Recent experience has also showed us that the law remains vulnerable in the wrong hands, when those in office subvert it for political survival and selfish gain, instead of using it as a guide in the fulfillment of their mandate, and in fostering our nation’s progress.
As media practitioners, you have reported the strides we have taken in governance; and you have communicated to us in government the aspirations of the Filipino people. In your pages are accounts of how we have endeavored to strengthen our institutions, and how we have pursued the idea that the letter of the law must be used to uphold the spirit of the law. In fact, the entire nation is seeing that process unfold on a daily basis, and it is heartening to see how our people have understood the importance of what we have set out to do.
Why are we doing this? Why do we insist on justice? During the campaign, people often asked me about my vision for my presidency. I told them that it was composed of three ideals, all of which I stand by to this day: the first is that, as President, I must ensure the efficient allocation of resources. The people should be given their due; their taxes should go to services that will allow them to live a dignified life. The second is that no one should be left behind. We must ensure inclusive growth: opportunities to bridge the gap between rich and poor do exist, and economic policies and projects must redound most especially to the benefit of those in the margins.
And the third is the idea that serves as the foundation for the first two: for there to be equity, there must be accountability. Every action must have consequences; this breeds predictable outcomes and a stable system, which eventually leads to a stable economy. These, ultimately, result in a society where people—investors, workers, ordinary citizens—buy into the system and contribute to moving the nation forward. Simply put: justice is the foundation of equitable progress.
Our Constitution is the bulwark of our freedoms–including the freedom of the press. With that freedom comes the corresponding responsibility of the Fourth Estate to be balanced and fair. In your editorial pages, the freest interplay of opinions can take place; your lifestyle pages are full of new trends; and your ever-reliable classifieds are full of job opportunities for our countrymen. All I ask, then, is that in the news, you cover our continuing efforts to achieve success on the three broad fronts I have described.
The Manila Bulletin has its fingers on the pulse of the people, and, ultimately, it is to them that we—our administration and your publication both—are accountable. I hope that the Manila Bulletin continues to flourish for the next century, as you remain true to your mandate of providing accurate and unbiased information to the public, without being sidetracked by the selfish agenda of some.

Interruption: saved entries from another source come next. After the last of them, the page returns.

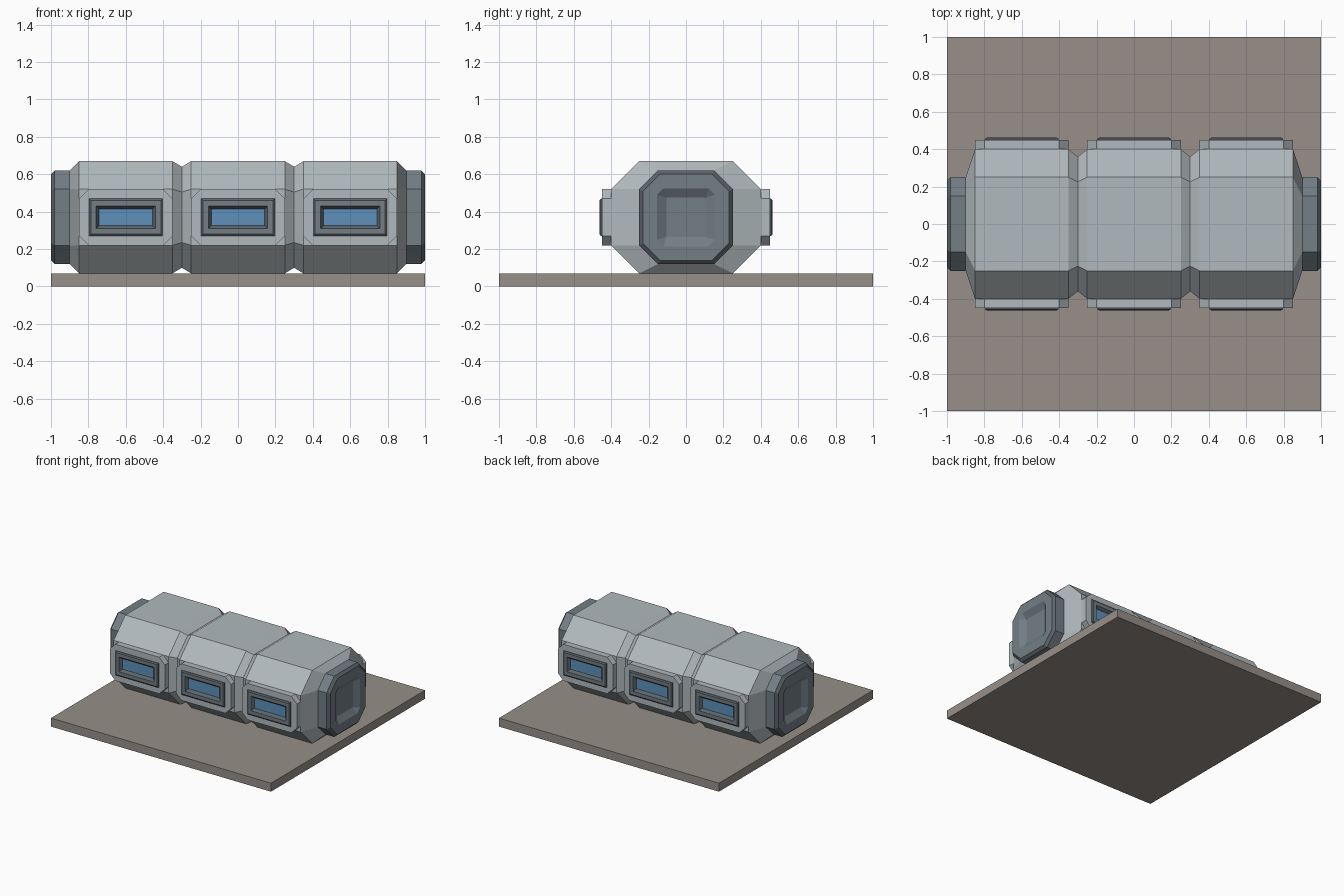
import bpy
import bmesh
from mathutils import Vector

cube = bpy.data.objects.get("Cube")
if cube:
    bpy.data.objects.remove(cube, do_unlink=True)


def material(name, rgb):
    m = bpy.data.materials.new(name)
    m.use_nodes = True
    color = (*rgb, 1.0)
    m.diffuse_color = color
    bsdf = next(n for n in m.node_tree.nodes if n.type == 'BSDF_PRINCIPLED')
    bsdf.inputs["Base Color"].default_value = color
    return m


HULL = material("pale hull grey", (0.44, 0.49, 0.51))
HUB = material("slate hub grey", (0.17, 0.21, 0.235))
TRIM = material("dark trim grey", (0.11, 0.13, 0.145))
GLASS = material("window blue", (0.11, 0.28, 0.50))
GROUND = material("ground taupe", (0.31, 0.275, 0.25))

MID_Z = 0.37


def octagon(w, h, cw, ch):
    """Half width, half height and the half lengths of the straight sides."""
    return [(w, -ch), (w, ch), (cw, h), (-cw, h),
            (-w, ch), (-w, -ch), (-cw, -h), (cw, -h)]


def loft(name, stations, place, mats, bands):
    """Skin octagon rings; bands gives a material index per band, then the end cap."""
    bm = bmesh.new()
    rings = [[bm.verts.new(place(s[0], u, v)) for u, v in octagon(*s[1:])]
             for s in stations]
    for i, (a, b) in enumerate(zip(rings, rings[1:])):
        for k in range(8):
            n = (k + 1) % 8
            f = bm.faces.new((a[k], a[n], b[n], b[k]))
            f.material_index = bands[i]
    bm.faces.new(rings[0][::-1]).material_index = bands[0]
    bm.faces.new(rings[-1]).material_index = bands[-1]
    # Square rings are octagons whose corner points coincide
    bmesh.ops.remove_doubles(bm, verts=bm.verts, dist=0.0005)
    bmesh.ops.recalc_face_normals(bm, faces=bm.faces)
    me = bpy.data.meshes.new(name)
    bm.to_mesh(me)
    bm.free()
    for m in mats:
        me.materials.append(m)
    ob = bpy.data.objects.new(name, me)
    bpy.context.collection.objects.link(ob)
    return ob


# Ground slab
bpy.ops.mesh.primitive_cube_add(size=1, location=(0, 0, 0.035))
slab = bpy.context.object
slab.name = "ground_slab"
slab.scale = (2, 2, 0.07)
slab.data.materials.append(GROUND)

# Hull: three octagonal segments with V grooves between and tapered ends
FULL = (0.40, 0.30, 0.25, 0.15)
GROOVE = (0.36, 0.27, 0.225, 0.135)
END = (0.25, 0.25, 0.15, 0.15)
hull_rings = [(-0.90, *END)]
for cx in (-0.6, 0, 0.6):
    hull_rings += [(cx - 0.25, *FULL), (cx + 0.25, *FULL)]
    if cx < 0.5:
        hull_rings.append((cx + 0.3, *GROOVE))
hull_rings.append((0.90, *END))
loft("hull", hull_rings, lambda d, u, v: Vector((d, u, MID_Z + v)),
     [HULL], [0] * len(hull_rings))

# End hubs with a dark bevelled rim and a sunken square socket
hub_rings = [
    (0.88, *END),
    (0.98, *END),
    (1.00, 0.23, 0.23, 0.138, 0.138),
    (1.00, 0.155, 0.155, 0.12, 0.12),
    (0.97, 0.105, 0.105, 0.105, 0.105),
]
for side, sx in (("left", 1), ("right", -1)):
    loft(side + "_hub", hub_rings,
         lambda d, u, v: Vector((sx * d, u, MID_Z + v)),
         [HUB, TRIM], [0, 1, 0, 0, 0])


def square(w, h):
    return (w, h, w, h)


# Window modules: chamfered panel, raised frame and recessed glass
PANEL = (0.25, 0.15, 0.20, 0.10)
window_rings = [
    (0.39, *PANEL),
    (0.45, *PANEL),
    (0.45, *square(0.197, 0.10)),
    (0.455, *square(0.197, 0.10)),
    (0.462, *square(0.187, 0.09)),
    (0.462, *square(0.158, 0.061)),
    (0.44, *square(0.142, 0.043)),
]
for face, sy in (("front", -1), ("back", 1)):
    for label, cx in (("right", -0.6), ("middle", 0), ("left", 0.6)):
        loft(f"{face}_{label}_window", window_rings,
             lambda d, u, v: Vector((cx + u, sy * d, MID_Z + v)),
             [HULL, HUB, TRIM, GLASS], [0, 0, 2, 2, 1, 2, 3])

During martial law, the mainstream media had largely been reduced to a vehicle for government propaganda. No one, we in government included, wants a return to that era. But while we welcome the media’s role as a check and balance to the abuse of power, we also thirst for news and views that do not ignore the positive transformations taking place in our nation today, and that always serves to elevate the level of public discourse.
I hope, all of this, you do not take this as criticism, but as a gentle reminder of our responsibility to work together in strengthening the country and its institutions: by identifying what needs to be improved, but also by acknowledging that which is already right—so that it can be continued, and built furhter upon.  
Once again, my congratulations. Thank you, and good evening.